Pensioner’s Mite Helps Denaby Savings Drive
Every Saturday night, 80-years-old John Thomas Andrews puts on his cap in his home in Rossington Street, Denaby, and walks across to the Denaby and Cadeby Miners’ Welfare. There he orders a pint and then slips sixpence into the hand of Mr. J. A. Jolley (picture) —his weekly contribution to the Savings Club.
John is a pensioner and isn’t able to save anything out of his pension so he does odd jobs for his neighbour at a shilling or 1s. 6d. a time —and sixpence goes regularly into his account at the Welfare.
There are 999 other members of the club and each Saturday Mr Jolley (four years treasurer) takes between £190 and £200. Since the club was formed in 1941 miners and their wives have saved over £40,000, and last year set up a record of £6,693.
Between 1941 and 1944, the yearly savings rose steadily from £2,038 to £5,468 and remained steady for two years. A jump of nearly £1,000 between 1946 and 1948 is accounted for by the five day week, says Mr Jolley. Miners who work the full shifts receive bonus—and put a little extra into their account.
The actual annual totals are: 1941, £2,038; 1942, £3,272; 19133, £4,645; 1944, £5,468; 1945, £5,896; 1946, £5,929; 1947, £6,271; and 1948, £6,693.
Mr Jolley calls this savings scheme “Saving with a Smile.” The men and their wives would rather bring their savings to the Welfare than put them in a bank,” he told a “South Yorkshire Times” reporter.
What do the miners do with the money? Well, the club have three pay-outs a year—at Whitsuntide, just before miners’ holiday week in July, and at Christmas. Last Christmas a record £7,000 was paid out. For the holiday week it is quite a common thing for a miner to draw out as much as £30. Whitsuntide is when mother gets a finger in the pie—to draw out enough money to buy new clothes for the children.
Last Whitsuntide the club paid out £246.

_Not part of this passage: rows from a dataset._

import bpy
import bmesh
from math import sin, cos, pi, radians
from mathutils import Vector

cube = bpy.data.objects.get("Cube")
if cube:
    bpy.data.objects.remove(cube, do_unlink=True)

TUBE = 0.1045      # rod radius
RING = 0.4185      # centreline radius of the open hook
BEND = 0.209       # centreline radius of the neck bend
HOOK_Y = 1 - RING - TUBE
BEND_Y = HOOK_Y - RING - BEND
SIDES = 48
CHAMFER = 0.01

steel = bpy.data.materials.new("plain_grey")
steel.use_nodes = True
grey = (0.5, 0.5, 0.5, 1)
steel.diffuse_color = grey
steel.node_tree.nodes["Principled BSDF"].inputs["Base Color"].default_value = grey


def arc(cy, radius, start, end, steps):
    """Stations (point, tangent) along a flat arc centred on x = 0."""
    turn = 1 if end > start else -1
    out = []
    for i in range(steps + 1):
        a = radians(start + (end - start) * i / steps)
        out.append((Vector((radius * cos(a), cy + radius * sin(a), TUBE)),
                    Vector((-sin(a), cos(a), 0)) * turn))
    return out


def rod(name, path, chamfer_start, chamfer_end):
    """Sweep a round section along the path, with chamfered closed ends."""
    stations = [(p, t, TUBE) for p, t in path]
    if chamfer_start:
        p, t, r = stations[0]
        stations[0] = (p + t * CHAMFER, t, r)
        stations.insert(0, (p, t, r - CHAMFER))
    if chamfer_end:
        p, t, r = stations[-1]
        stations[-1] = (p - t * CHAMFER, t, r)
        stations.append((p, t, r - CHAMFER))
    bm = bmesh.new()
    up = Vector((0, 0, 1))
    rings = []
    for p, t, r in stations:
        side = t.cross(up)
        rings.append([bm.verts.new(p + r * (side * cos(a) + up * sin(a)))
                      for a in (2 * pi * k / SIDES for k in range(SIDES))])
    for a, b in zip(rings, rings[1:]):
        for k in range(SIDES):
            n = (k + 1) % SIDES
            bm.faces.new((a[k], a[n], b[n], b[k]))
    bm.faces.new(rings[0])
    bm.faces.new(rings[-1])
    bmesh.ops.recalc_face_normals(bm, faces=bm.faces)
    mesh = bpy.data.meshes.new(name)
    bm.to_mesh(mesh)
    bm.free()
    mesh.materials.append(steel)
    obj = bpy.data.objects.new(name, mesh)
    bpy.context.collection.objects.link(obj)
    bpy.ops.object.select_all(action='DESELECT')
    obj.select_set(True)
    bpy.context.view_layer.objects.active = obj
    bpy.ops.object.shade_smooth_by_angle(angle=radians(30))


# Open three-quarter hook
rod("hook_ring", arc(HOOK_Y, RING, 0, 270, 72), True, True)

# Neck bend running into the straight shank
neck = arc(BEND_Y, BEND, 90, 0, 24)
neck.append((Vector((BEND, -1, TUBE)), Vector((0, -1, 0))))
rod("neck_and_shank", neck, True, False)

Contributions vary from 6d, to £5, but each member has at least 26s. saved on the year. Membership is limited to 1,000. It has never dropped below that figure because there has always been a constant stream of applicants.